- **Recorded data**
::::::::::

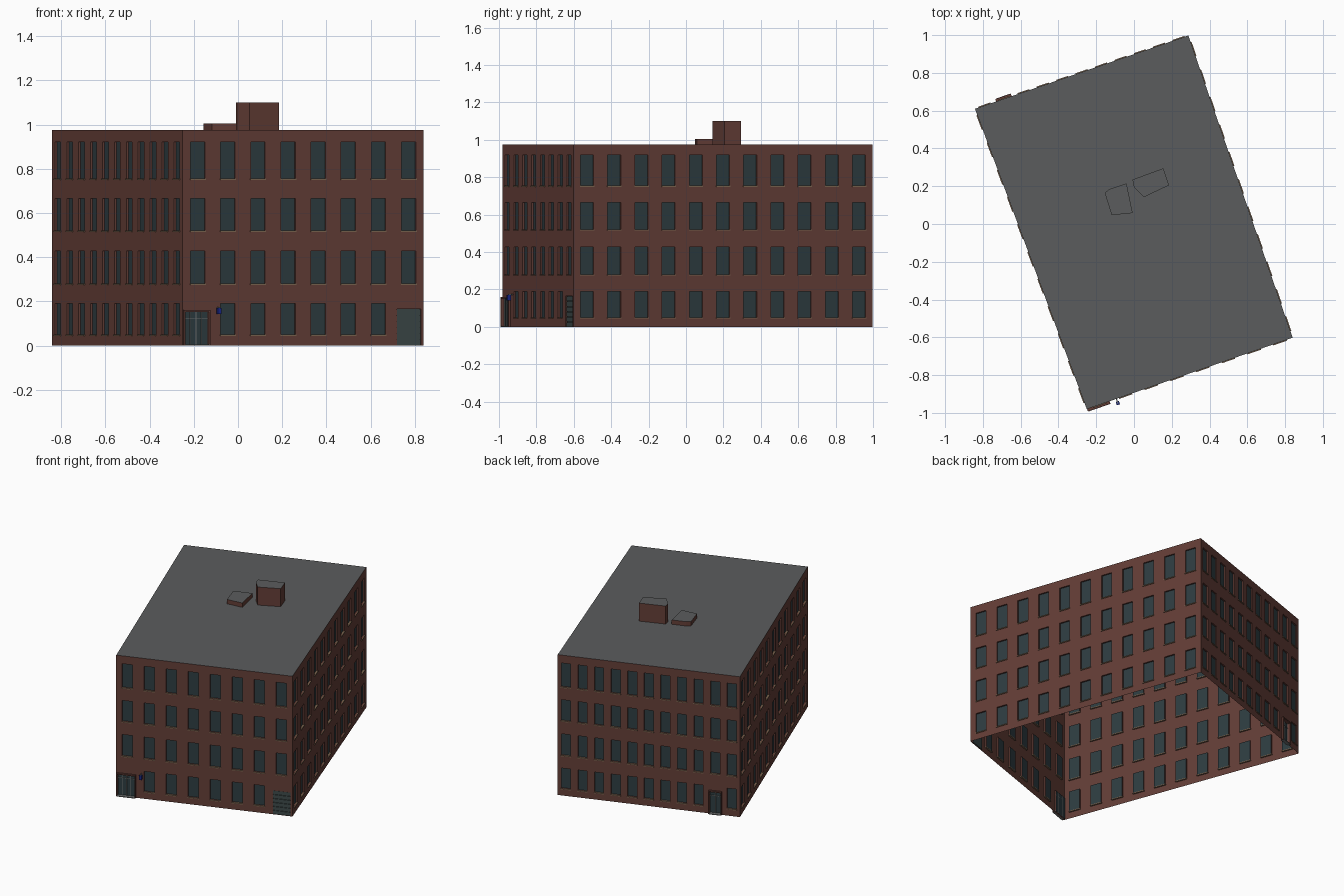
import bpy, bmesh
from mathutils import Vector

if "Cube" in bpy.data.objects:
    bpy.data.objects.remove(bpy.data.objects["Cube"])

H = 0.975
CORNERS = [Vector(c) for c in ((-0.25, -0.98), (0.84, -0.602), (0.288, 0.998), (-0.842, 0.61))]
ROWS = [(0.05, 0.19), (0.28, 0.428), (0.52, 0.665), (0.755, 0.92)]


def material(name, rgb):
    m = bpy.data.materials.new(name)
    m.diffuse_color = (*rgb, 1)
    m.use_nodes = True
    m.node_tree.nodes["Principled BSDF"].inputs["Base Color"].default_value = m.diffuse_color
    return m


BRICK = material("brick", (0.125, 0.047, 0.037))
ROOF = material("roof_grey", (0.105, 0.108, 0.11))
GLASS = material("dark_glass", (0.027, 0.045, 0.052))
STONE = material("sill_stone", (0.20, 0.13, 0.08))
METAL = material("grey_metal", (0.16, 0.17, 0.17))
SHUTTER = material("shutter", (0.045, 0.065, 0.065))
BLUE = material("blue_lamp", (0.01, 0.02, 0.25))


class Part:
    """Collects faces into one named object."""
    def __init__(self, name, *mats):
        self.name, self.mats, self.bm = name, mats, bmesh.new()

    def face(self, pts, mat=0):
        self.bm.faces.new([self.bm.verts.new(p) for p in pts]).material_index = mat

    def finish(self):
        bmesh.ops.remove_doubles(self.bm, verts=self.bm.verts, dist=1e-5)
        me = bpy.data.meshes.new(self.name)
        self.bm.to_mesh(me)
        self.bm.free()
        for m in self.mats:
            me.materials.append(m)
        ob = bpy.data.objects.new(self.name, me)
        bpy.context.collection.objects.link(ob)


class Wall:
    """Maps (u along, z up, d outward) of a facade into the world."""
    def __init__(self, a, b):
        self.a, self.len = a, (b - a).length
        self.t = (b - a).normalized()
        self.n = Vector((self.t.y, -self.t.x))

    def p(self, u, z, d=0):
        q = self.a + self.t * u + self.n * d
        return (q.x, q.y, z)

    def quad(self, part, u0, u1, z0, z1, d=0):
        part.face([self.p(u0, z0, d), self.p(u1, z0, d), self.p(u1, z1, d), self.p(u0, z1, d)])

    def box(self, part, u0, u1, z0, z1, d0, d1):
        lo, hi = ([self.p(u, z, d) for u, d in ((u0, d0), (u0, d1), (u1, d1), (u1, d0))] for z in (z0, z1))
        prism(part, lo, hi)

    def sheet(self, part, holes, depth):
        # flat wall split around its openings, plus the reveals of each opening
        us = sorted({0, self.len, *(h[0] for h in holes), *(h[1] for h in holes)})
        zs = sorted({0, H, *(h[2] for h in holes), *(h[3] for h in holes)})
        for u0, u1 in zip(us, us[1:]):
            for z0, z1 in zip(zs, zs[1:]):
                u, z = (u0 + u1) / 2, (z0 + z1) / 2
                if not any(h[0] < u < h[1] and h[2] < z < h[3] for h in holes):
                    self.quad(part, u0, u1, z0, z1)
        for u0, u1, z0, z1 in holes:
            ring = [(u0, z0), (u1, z0), (u1, z1), (u0, z1)]
            for i in range(4):
                a, b = ring[i], ring[(i + 1) % 4]
                part.face([self.p(*a), self.p(*a, -depth), self.p(*b, -depth), self.p(*b)])


def prism(part, lo, hi, top=0):
    n = len(lo)
    part.face(hi[::-1], top)
    part.face(lo)
    for i in range(n):
        j = (i + 1) % n
        part.face([lo[j], lo[i], hi[i], hi[j]])


# facades: columns, window width, columns without a ground floor window
SIDES = {"front": (8, 0.069, (0, 7)), "right": (11, 0.074, ()),
         "back": (11, 0.061, (9,)), "left": (11, 0.076, ())}
DOORS = {"front": [(0.008, 0.122, 0, 0.152), (1.026, 1.14, 0, 0.165)],
         "back": [(0.995, 1.07, 0, 0.155)]}
DEPTH = 0.01
walls = {}
for i, (side, (cols, width, skip)) in enumerate(SIDES.items()):
    w = walls[side] = Wall(CORNERS[i], CORNERS[(i + 1) % 4])
    windows = []
    for c in range(cols):
        u = (c + 0.5) * w.len / cols
        windows += [(u - width / 2, u + width / 2, z0, z1)
                    for r, (z0, z1) in enumerate(ROWS) if r or c not in skip]
    brick = Part(side + "_wall", BRICK)
    w.sheet(brick, windows + DOORS.get(side, []), DEPTH)
    brick.finish()
    panes, sills = Part(side + "_window_panes", GLASS), Part(side + "_window_sills", STONE)
    for u0, u1, z0, z1 in windows:
        w.quad(panes, u0, u1, z0, z1, -DEPTH)
        w.box(sills, u0 - 0.003, u1 + 0.003, z0 - 0.006, z0, -DEPTH, 0.005)
    panes.finish()
    sills.finish()


# glazed doors with bars, brick surround and step
def entrance(name, w, rect, bars):
    u0, u1, z0, z1 = rect
    glass, frame = Part(name + "_glass", GLASS), Part(name + "_bars", METAL)
    w.quad(glass, u0, u1, z0, z1, -DEPTH)
    for k in range(bars + 1):
        u = u0 + 0.002 + (u1 - u0 - 0.004) * k / bars
        w.box(frame, u - 0.0015, u + 0.0015, z0, z1, -DEPTH, -0.005)
    w.box(frame, u0, u1, 0.122, 0.125, -DEPTH, -0.005)
    w.box(frame, u0, u1, 0, 0.005, -DEPTH, 0.015)
    glass.finish()
    frame.finish()
    trim = Part(name + "_surround", BRICK)
    w.box(trim, u0 - 0.006, u0, 0, z1, 0, 0.012)
    w.box(trim, u1, u1 + 0.006, 0, z1, 0, 0.012)
    w.box(trim, u0 - 0.006, u1 + 0.006, z1, z1 + 0.008, 0, 0.014)
    trim.finish()


front = walls["front"]
entrance("front_door", front, DOORS["front"][0], 4)
entrance("back_door", walls["back"], DOORS["back"][0], 2)

# slatted garage shutter
u0, u1, z0, z1 = DOORS["front"][1]
shutter = Part("garage_shutter", SHUTTER)
for k in range(6):
    s = (z1 - z0) / 6
    w0 = z0 + k * s
    front.box(shutter, u0, u1, w0, w0 + s - 0.003, -DEPTH, -0.005)
front.quad(shutter, u0, u1, z0, z1, -DEPTH)
shutter.finish()

# blue wall lamp on a bracket
lamp, bracket = Part("lamp", BLUE), Part("lamp_bracket", METAL)
front.box(lamp, 0.157, 0.175, 0.142, 0.17, 0.015, 0.033)
front.box(bracket, 0.163, 0.169, 0.17, 0.175, 0, 0.027)
lamp.finish()
bracket.finish()

# flat roof
roof = Part("roof", ROOF)
roof.face([(c.x, c.y, H) for c in CORNERS])
roof.finish()

# roof structures: brick sides, grey tops
for name, top, pts in (
        ("low_roof_box", 1.005, [(-0.155, 0.165), (-0.13, 0.185), (-0.04, 0.215), (-0.007, 0.058), (-0.118, 0.047)]),
        ("tall_roof_box", 1.10, [(-0.008, 0.235), (0.155, 0.295), (0.185, 0.205), (0.052, 0.142), (0.0, 0.195)])):
    box = Part(name, BRICK, ROOF)
    prism(box, [(x, y, H) for x, y in pts[::-1]], [(x, y, top) for x, y in pts[::-1]], 1)
    bmesh.ops.recalc_face_normals(box.bm, faces=box.bm.faces)
    box.finish()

::::::::::

- **Exercise goal**
Return only the lines running from the start of the entries above to the line that contains "(0.16, 0.17, 0.17))", inclusive, and omit every picture.

- **Reply to the exercise**
import bpy, bmesh
from mathutils import Vector

if "Cube" in bpy.data.objects:
    bpy.data.objects.remove(bpy.data.objects["Cube"])

H = 0.975
CORNERS = [Vector(c) for c in ((-0.25, -0.98), (0.84, -0.602), (0.288, 0.998), (-0.842, 0.61))]
ROWS = [(0.05, 0.19), (0.28, 0.428), (0.52, 0.665), (0.755, 0.92)]


def material(name, rgb):
    m = bpy.data.materials.new(name)
    m.diffuse_color = (*rgb, 1)
    m.use_nodes = True
    m.node_tree.nodes["Principled BSDF"].inputs["Base Color"].default_value = m.diffuse_color
    return m


BRICK = material("brick", (0.125, 0.047, 0.037))
ROOF = material("roof_grey", (0.105, 0.108, 0.11))
GLASS = material("dark_glass", (0.027, 0.045, 0.052))
STONE = material("sill_stone", (0.20, 0.13, 0.08))
METAL = material("grey_metal", (0.16, 0.17, 0.17))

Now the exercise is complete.